Student Impact on Health: Providing Collaborative Care to Underserved Populations with the Implementation of a Mobile Health Program
Kathleen Rindahl, DNP, FNP-C

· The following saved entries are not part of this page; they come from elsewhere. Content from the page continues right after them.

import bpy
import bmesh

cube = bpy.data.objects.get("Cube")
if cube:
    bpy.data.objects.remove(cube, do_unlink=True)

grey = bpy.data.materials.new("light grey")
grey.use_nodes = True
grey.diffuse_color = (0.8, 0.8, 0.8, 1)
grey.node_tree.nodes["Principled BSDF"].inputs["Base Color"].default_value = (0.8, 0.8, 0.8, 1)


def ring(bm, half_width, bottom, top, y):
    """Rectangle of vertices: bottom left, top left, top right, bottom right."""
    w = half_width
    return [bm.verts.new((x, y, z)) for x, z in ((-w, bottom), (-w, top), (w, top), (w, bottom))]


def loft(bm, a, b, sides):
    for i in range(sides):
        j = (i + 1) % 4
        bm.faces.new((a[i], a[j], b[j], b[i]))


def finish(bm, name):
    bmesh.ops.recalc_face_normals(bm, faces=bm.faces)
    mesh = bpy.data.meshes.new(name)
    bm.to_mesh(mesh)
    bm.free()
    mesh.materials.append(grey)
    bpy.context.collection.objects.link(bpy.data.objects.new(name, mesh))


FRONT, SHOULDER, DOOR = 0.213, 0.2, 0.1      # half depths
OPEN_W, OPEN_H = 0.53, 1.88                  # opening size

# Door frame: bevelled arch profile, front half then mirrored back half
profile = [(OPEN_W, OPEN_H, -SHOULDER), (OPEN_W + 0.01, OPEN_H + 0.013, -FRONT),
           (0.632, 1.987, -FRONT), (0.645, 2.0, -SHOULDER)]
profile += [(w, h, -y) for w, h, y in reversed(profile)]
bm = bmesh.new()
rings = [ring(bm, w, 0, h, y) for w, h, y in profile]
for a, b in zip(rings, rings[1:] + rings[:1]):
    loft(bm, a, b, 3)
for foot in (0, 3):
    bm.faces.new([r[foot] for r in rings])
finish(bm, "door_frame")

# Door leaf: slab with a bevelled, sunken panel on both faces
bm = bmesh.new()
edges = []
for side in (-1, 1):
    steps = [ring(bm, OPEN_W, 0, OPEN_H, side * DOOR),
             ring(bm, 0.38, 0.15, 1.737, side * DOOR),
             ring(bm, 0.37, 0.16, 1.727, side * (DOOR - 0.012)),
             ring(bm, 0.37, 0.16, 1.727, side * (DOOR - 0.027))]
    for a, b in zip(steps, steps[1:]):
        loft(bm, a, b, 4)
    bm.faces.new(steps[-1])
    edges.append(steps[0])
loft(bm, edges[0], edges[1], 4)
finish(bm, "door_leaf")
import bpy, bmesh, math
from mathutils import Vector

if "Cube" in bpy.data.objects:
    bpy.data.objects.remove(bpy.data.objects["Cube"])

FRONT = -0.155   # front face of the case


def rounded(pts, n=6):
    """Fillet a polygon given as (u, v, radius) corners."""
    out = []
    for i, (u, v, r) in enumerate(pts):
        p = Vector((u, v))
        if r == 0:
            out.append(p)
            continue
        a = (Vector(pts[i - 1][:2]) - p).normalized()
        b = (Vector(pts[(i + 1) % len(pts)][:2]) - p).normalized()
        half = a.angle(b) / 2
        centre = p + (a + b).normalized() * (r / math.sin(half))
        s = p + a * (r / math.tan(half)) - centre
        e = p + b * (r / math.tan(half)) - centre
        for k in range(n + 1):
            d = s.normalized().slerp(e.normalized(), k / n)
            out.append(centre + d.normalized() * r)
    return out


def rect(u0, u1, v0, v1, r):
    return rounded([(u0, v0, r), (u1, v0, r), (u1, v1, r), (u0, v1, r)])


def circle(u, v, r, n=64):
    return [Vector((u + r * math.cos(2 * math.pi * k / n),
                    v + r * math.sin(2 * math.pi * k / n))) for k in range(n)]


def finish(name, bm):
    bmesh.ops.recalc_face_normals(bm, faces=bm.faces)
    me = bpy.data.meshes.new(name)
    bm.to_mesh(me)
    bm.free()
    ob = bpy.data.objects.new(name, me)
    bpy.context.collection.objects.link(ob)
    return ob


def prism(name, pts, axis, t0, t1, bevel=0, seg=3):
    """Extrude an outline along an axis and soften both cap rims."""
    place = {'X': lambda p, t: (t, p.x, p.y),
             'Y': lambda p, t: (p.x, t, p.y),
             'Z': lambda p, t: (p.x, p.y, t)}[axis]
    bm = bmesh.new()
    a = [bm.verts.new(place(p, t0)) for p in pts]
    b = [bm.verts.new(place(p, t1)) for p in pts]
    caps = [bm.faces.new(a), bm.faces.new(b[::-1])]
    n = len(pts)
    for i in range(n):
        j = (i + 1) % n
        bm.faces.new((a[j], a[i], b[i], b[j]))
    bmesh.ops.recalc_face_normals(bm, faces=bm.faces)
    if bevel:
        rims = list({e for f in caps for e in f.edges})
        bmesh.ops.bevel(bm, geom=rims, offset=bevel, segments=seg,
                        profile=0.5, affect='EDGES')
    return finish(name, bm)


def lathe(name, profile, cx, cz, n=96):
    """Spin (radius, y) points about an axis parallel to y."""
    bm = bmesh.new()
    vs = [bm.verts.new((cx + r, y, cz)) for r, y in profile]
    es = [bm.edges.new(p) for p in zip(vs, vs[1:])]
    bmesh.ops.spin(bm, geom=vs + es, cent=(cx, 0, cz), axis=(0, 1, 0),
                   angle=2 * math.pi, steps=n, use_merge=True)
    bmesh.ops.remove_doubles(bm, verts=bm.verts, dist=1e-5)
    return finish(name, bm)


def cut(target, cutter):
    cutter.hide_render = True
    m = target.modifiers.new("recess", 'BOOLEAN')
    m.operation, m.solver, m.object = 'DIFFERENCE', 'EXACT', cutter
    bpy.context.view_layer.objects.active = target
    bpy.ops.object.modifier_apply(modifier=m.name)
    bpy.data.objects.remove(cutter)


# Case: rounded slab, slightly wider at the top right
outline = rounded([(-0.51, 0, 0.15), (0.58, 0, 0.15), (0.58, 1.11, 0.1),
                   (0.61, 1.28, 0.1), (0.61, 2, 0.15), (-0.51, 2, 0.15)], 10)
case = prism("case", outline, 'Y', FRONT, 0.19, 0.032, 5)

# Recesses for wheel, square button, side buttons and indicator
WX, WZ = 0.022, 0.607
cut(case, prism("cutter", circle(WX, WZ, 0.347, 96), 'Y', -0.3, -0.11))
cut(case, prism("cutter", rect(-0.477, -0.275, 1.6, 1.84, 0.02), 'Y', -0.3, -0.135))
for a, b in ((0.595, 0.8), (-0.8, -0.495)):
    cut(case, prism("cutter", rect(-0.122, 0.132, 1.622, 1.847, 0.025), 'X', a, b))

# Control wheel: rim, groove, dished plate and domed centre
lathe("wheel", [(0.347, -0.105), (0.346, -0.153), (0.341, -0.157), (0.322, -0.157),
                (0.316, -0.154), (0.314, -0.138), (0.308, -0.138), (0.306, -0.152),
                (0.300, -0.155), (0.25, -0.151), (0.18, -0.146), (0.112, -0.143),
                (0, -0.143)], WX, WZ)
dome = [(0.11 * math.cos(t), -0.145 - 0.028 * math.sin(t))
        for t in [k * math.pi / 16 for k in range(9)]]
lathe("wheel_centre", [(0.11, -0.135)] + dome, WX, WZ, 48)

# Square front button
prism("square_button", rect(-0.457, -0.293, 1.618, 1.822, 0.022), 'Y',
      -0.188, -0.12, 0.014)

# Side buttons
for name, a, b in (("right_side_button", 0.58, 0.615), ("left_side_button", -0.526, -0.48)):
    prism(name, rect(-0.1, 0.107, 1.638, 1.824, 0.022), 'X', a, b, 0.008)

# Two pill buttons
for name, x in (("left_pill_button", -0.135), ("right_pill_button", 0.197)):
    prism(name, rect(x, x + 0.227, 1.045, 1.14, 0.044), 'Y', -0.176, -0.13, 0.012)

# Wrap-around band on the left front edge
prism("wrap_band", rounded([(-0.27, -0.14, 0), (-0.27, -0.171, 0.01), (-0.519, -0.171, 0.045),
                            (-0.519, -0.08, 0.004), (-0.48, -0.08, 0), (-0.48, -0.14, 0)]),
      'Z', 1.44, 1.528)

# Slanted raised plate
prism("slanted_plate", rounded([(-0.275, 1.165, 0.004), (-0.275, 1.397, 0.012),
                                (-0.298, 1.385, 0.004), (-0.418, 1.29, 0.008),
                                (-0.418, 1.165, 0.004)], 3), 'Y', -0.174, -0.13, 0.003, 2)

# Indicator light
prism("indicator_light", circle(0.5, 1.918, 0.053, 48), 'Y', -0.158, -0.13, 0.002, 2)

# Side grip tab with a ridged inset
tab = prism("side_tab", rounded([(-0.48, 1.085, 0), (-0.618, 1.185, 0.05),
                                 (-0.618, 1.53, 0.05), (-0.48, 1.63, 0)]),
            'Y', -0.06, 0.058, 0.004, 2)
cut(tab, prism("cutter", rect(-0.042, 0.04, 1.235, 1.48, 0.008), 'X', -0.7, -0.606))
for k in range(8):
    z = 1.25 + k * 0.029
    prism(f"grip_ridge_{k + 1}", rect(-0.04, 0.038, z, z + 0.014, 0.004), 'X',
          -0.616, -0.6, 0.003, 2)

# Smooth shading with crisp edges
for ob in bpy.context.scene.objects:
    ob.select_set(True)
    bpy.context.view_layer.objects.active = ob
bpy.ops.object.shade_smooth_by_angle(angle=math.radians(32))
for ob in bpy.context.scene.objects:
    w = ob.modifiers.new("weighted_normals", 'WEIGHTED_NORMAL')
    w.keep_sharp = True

In recent years nursing programs have turned away qualified applicants, citing one reason as a lack of clinical sites. Additionally, traditional nursing curriculum is now challenged to meet the differing needs of health care and shift nursing education from acute care settings to focus on community, and public health. This shift challenges nursing programs to educate students on the needs of communities, particularly rural communities. The challenges of rural health and the need for clinical training sites, led to the implementation of a University based Mobile Health Program. The Mobile Health Program had three goals; provide preventive health screenings to underserved populations in rural areas; provide clinical training sites for nursing students; and provide an opportunity for inter-professional collaboration amongst students at the university. The project began spring of 2015, with just 3 clinical sites, and has increased to 26 clinical sites in Spring 2017. Services offered to individuals included physical examinations, screening for diabetes and heart disease. Thus far, 2,952 patients were served and over 9,405 clinical and service learning hours logged in by the students. Several individuals were referred on for an urgent health concern. It was concluded that if the program is thoroughly explored, developed and well-funded, it could greatly improve the capacity of universities to train more nurses on yearly basis. It could also significantly encourage inter-disciplinary collaborations and ultimately improve rural health.

Full Text: PDF     DOI: 10.15640/ijn.v4n2a1